▶ [WHAT THE EXERCISE ASKS]
Only the pictures are to be dropped; return all other data below exactly.

DATA FOR THE TASK START

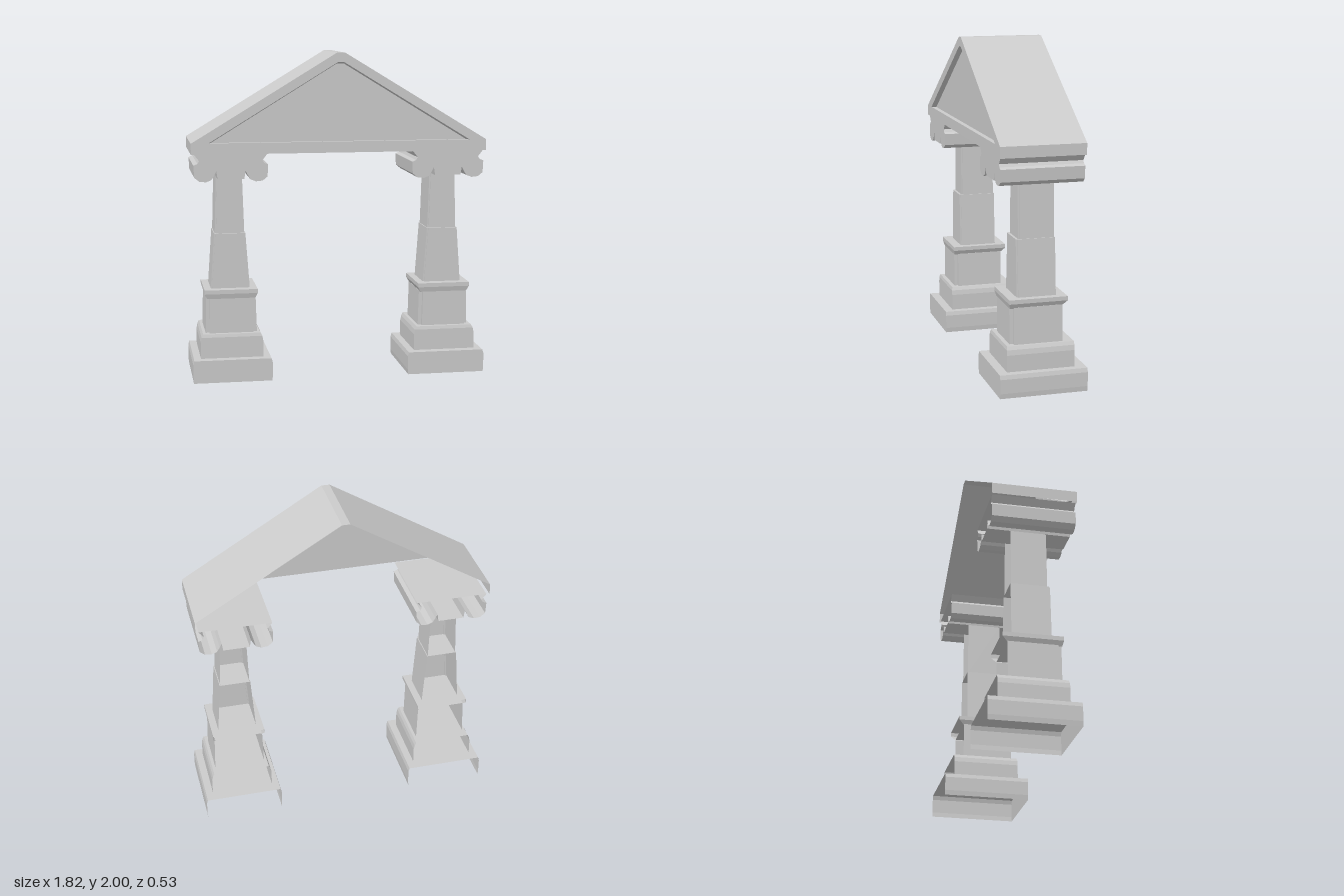
import * as THREE from 'three';
import { mergeGeometries } from 'three/addons/utils/BufferGeometryUtils.js';

const material = new THREE.MeshStandardMaterial({
  color: 0xcccccc, flatShading: true, side: THREE.DoubleSide,
});

// Skin between successive rings of [x, y, z] points; rings may be open
function loft(rings) {
  const pos = [];
  for (let r = 0; r < rings.length - 1; r++) {
    const a = rings[r], b = rings[r + 1];
    for (let i = 0; i < a.length - 1; i++) {
      pos.push(...a[i], ...a[i + 1], ...b[i + 1], ...a[i], ...b[i + 1], ...b[i]);
    }
  }
  const g = new THREE.BufferGeometry();
  g.setAttribute('position', new THREE.Float32BufferAttribute(pos, 3));
  g.computeVertexNormals();
  return g;
}

const shapeOf = (pts) => new THREE.Shape(pts.map(([x, y]) => new THREE.Vector2(x, y)));

// Flat face as bare triangles, so that it merges with a loft
function face(shape, z = 0) {
  const g = new THREE.ShapeGeometry(shape).toNonIndexed();
  g.deleteAttribute('uv');
  return g.translate(0, 0, z);
}

// Walls of an xy outline running from z0 to z1
const walls = (pts, z0, z1) =>
  loft([z0, z1].map((z) => pts.map(([x, y]) => [x, y, z])));

function part(name, ...geometries) {
  const mesh = new THREE.Mesh(mergeGeometries(geometries), material);
  mesh.name = name;
  return mesh;
}

// Column tier, open at the back and below. Rings are [y, halfWidth, zFront, zBack],
// notch cuts a step into both front corners.
function tier(name, rings, notch = 0) {
  const plan = ([, w, f, b]) => notch
    ? [[-w, b], [-w, f - notch], [notch - w, f - notch], [notch - w, f],
      [w - notch, f], [w - notch, f - notch], [w, f - notch], [w, b]]
    : [[-w, b], [-w, f], [w, f], [w, b]];
  const skin = loft(rings.map((r) => plan(r).map(([x, z]) => [x, r[0], z])));
  const last = rings[rings.length - 1];
  const top = face(shapeOf(plan(last).map(([x, z]) => [x, -z])));
  top.rotateX(-Math.PI / 2).translate(0, last[0], 0);
  return part(name, skin, top);
}

// Capital with a scroll on each side, extruded front to back
function capital() {
  const half = [[0.08, 1.25], [0.088, 1.3], [0.1, 1.275], [0.117, 1.247], [0.15, 1.234],
    [0.19, 1.238], [0.22, 1.262], [0.224, 1.335], [0.2, 1.345], [0.19, 1.362], [0.22, 1.4]];
  const outline = [...half, ...half.map(([x, y]) => [-x, y]).reverse()];
  return part('capital',
    walls([...outline, outline[0]], -0.24, 0.258),
    face(shapeOf(outline), 0.258));
}

function column() {
  const g = new THREE.Group();
  g.add(
    tier('plinth', [[0, 0.24, 0.265, -0.265], [0.03, 0.243, 0.265, -0.265],
      [0.115, 0.243, 0.265, -0.265], [0.14, 0.236, 0.265, -0.265]]),
    tier('base', [[0.14, 0.192, 0.21, -0.2], [0.24, 0.192, 0.21, -0.2],
      [0.27, 0.186, 0.21, -0.2], [0.29, 0.176, 0.205, -0.2]]),
    tier('pedestal', [[0.29, 0.158, 0.18, -0.135], [0.51, 0.152, 0.18, -0.135]], 0.022),
    tier('pedestalCornice', [[0.505, 0.148, 0.18, -0.135], [0.535, 0.163, 0.188, -0.165],
      [0.56, 0.163, 0.188, -0.165]]),
    tier('lowerShaft', [[0.56, 0.12, 0.13, -0.105], [0.9, 0.096, 0.13, -0.105]], 0.008),
    tier('upperShaft', [[0.9, 0.091, 0.115, -0.1], [1.25, 0.08, 0.115, -0.1]], 0.008),
    capital(),
  );
  return g;
}

// Gable with a sunken triangular panel, open at the back and below
function pediment() {
  const front = 0.265, back = -0.245, sunk = 0.235;
  const roof = [[0.905, 1.4], [0.905, 1.467], [0.025, 2], [-0.025, 2], [-0.905, 1.467], [-0.905, 1.4]];
  const rim = [[-0.8, 1.467], [0.8, 1.467], [0.02, 1.943], [-0.02, 1.943]];
  const panel = [[-0.785, 1.467], [0.785, 1.467], [0.02, 1.935], [-0.02, 1.935]];
  const frame = shapeOf(roof);
  frame.holes.push(shapeOf(rim));
  const close = (pts, z) => [...pts, pts[0]].map(([x, y]) => [x, y, z]);
  const g = new THREE.Group();
  g.name = 'pediment';
  g.add(
    part('roof', walls(roof, back, front)),
    part('gableFrame', face(frame, front), loft([close(rim, front), close(panel, sunk)])),
    part('gablePanel', face(shapeOf(panel), sunk)),
  );
  return g;
}

export function createModel() {
  const model = new THREE.Group();
  model.name = 'portico';
  for (const [name, side] of [['leftColumn', 1], ['rightColumn', -1]]) {
    const c = column();
    c.name = name;
    c.position.x = 0.667 * side;
    model.add(c);
  }
  model.add(pediment());
  return model;
}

DATA FOR THE TASK END

▶ [ANSWER FOR THE TASK]
import * as THREE from 'three';
import { mergeGeometries } from 'three/addons/utils/BufferGeometryUtils.js';

const material = new THREE.MeshStandardMaterial({
  color: 0xcccccc, flatShading: true, side: THREE.DoubleSide,
});

// Skin between successive rings of [x, y, z] points; rings may be open
function loft(rings) {
  const pos = [];
  for (let r = 0; r < rings.length - 1; r++) {
    const a = rings[r], b = rings[r + 1];
    for (let i = 0; i < a.length - 1; i++) {
      pos.push(...a[i], ...a[i + 1], ...b[i + 1], ...a[i], ...b[i + 1], ...b[i]);
    }
  }
  const g = new THREE.BufferGeometry();
  g.setAttribute('position', new THREE.Float32BufferAttribute(pos, 3));
  g.computeVertexNormals();
  return g;
}

const shapeOf = (pts) => new THREE.Shape(pts.map(([x, y]) => new THREE.Vector2(x, y)));

// Flat face as bare triangles, so that it merges with a loft
function face(shape, z = 0) {
  const g = new THREE.ShapeGeometry(shape).toNonIndexed();
  g.deleteAttribute('uv');
  return g.translate(0, 0, z);
}

// Walls of an xy outline running from z0 to z1
const walls = (pts, z0, z1) =>
  loft([z0, z1].map((z) => pts.map(([x, y]) => [x, y, z])));

function part(name, ...geometries) {
  const mesh = new THREE.Mesh(mergeGeometries(geometries), material);
  mesh.name = name;
  return mesh;
}

// Column tier, open at the back and below. Rings are [y, halfWidth, zFront, zBack],
// notch cuts a step into both front corners.
function tier(name, rings, notch = 0) {
  const plan = ([, w, f, b]) => notch
    ? [[-w, b], [-w, f - notch], [notch - w, f - notch], [notch - w, f],
      [w - notch, f], [w - notch, f - notch], [w, f - notch], [w, b]]
    : [[-w, b], [-w, f], [w, f], [w, b]];
  const skin = loft(rings.map((r) => plan(r).map(([x, z]) => [x, r[0], z])));
  const last = rings[rings.length - 1];
  const top = face(shapeOf(plan(last).map(([x, z]) => [x, -z])));
  top.rotateX(-Math.PI / 2).translate(0, last[0], 0);
  return part(name, skin, top);
}

// Capital with a scroll on each side, extruded front to back
function capital() {
  const half = [[0.08, 1.25], [0.088, 1.3], [0.1, 1.275], [0.117, 1.247], [0.15, 1.234],
    [0.19, 1.238], [0.22, 1.262], [0.224, 1.335], [0.2, 1.345], [0.19, 1.362], [0.22, 1.4]];
  const outline = [...half, ...half.map(([x, y]) => [-x, y]).reverse()];
  return part('capital',
    walls([...outline, outline[0]], -0.24, 0.258),
    face(shapeOf(outline), 0.258));
}

function column() {
  const g = new THREE.Group();
  g.add(
    tier('plinth', [[0, 0.24, 0.265, -0.265], [0.03, 0.243, 0.265, -0.265],
      [0.115, 0.243, 0.265, -0.265], [0.14, 0.236, 0.265, -0.265]]),
    tier('base', [[0.14, 0.192, 0.21, -0.2], [0.24, 0.192, 0.21, -0.2],
      [0.27, 0.186, 0.21, -0.2], [0.29, 0.176, 0.205, -0.2]]),
    tier('pedestal', [[0.29, 0.158, 0.18, -0.135], [0.51, 0.152, 0.18, -0.135]], 0.022),
    tier('pedestalCornice', [[0.505, 0.148, 0.18, -0.135], [0.535, 0.163, 0.188, -0.165],
      [0.56, 0.163, 0.188, -0.165]]),
    tier('lowerShaft', [[0.56, 0.12, 0.13, -0.105], [0.9, 0.096, 0.13, -0.105]], 0.008),
    tier('upperShaft', [[0.9, 0.091, 0.115, -0.1], [1.25, 0.08, 0.115, -0.1]], 0.008),
    capital(),
  );
  return g;
}

// Gable with a sunken triangular panel, open at the back and below
function pediment() {
  const front = 0.265, back = -0.245, sunk = 0.235;
  const roof = [[0.905, 1.4], [0.905, 1.467], [0.025, 2], [-0.025, 2], [-0.905, 1.467], [-0.905, 1.4]];
  const rim = [[-0.8, 1.467], [0.8, 1.467], [0.02, 1.943], [-0.02, 1.943]];
  const panel = [[-0.785, 1.467], [0.785, 1.467], [0.02, 1.935], [-0.02, 1.935]];
  const frame = shapeOf(roof);
  frame.holes.push(shapeOf(rim));
  const close = (pts, z) => [...pts, pts[0]].map(([x, y]) => [x, y, z]);
  const g = new THREE.Group();
  g.name = 'pediment';
  g.add(
    part('roof', walls(roof, back, front)),
    part('gableFrame', face(frame, front), loft([close(rim, front), close(panel, sunk)])),
    part('gablePanel', face(shapeOf(panel), sunk)),
  );
  return g;
}

export function createModel() {
  const model = new THREE.Group();
  model.name = 'portico';
  for (const [name, side] of [['leftColumn', 1], ['rightColumn', -1]]) {
    const c = column();
    c.name = name;
    c.position.x = 0.667 * side;
    model.add(c);
  }
  model.add(pediment());
  return model;
}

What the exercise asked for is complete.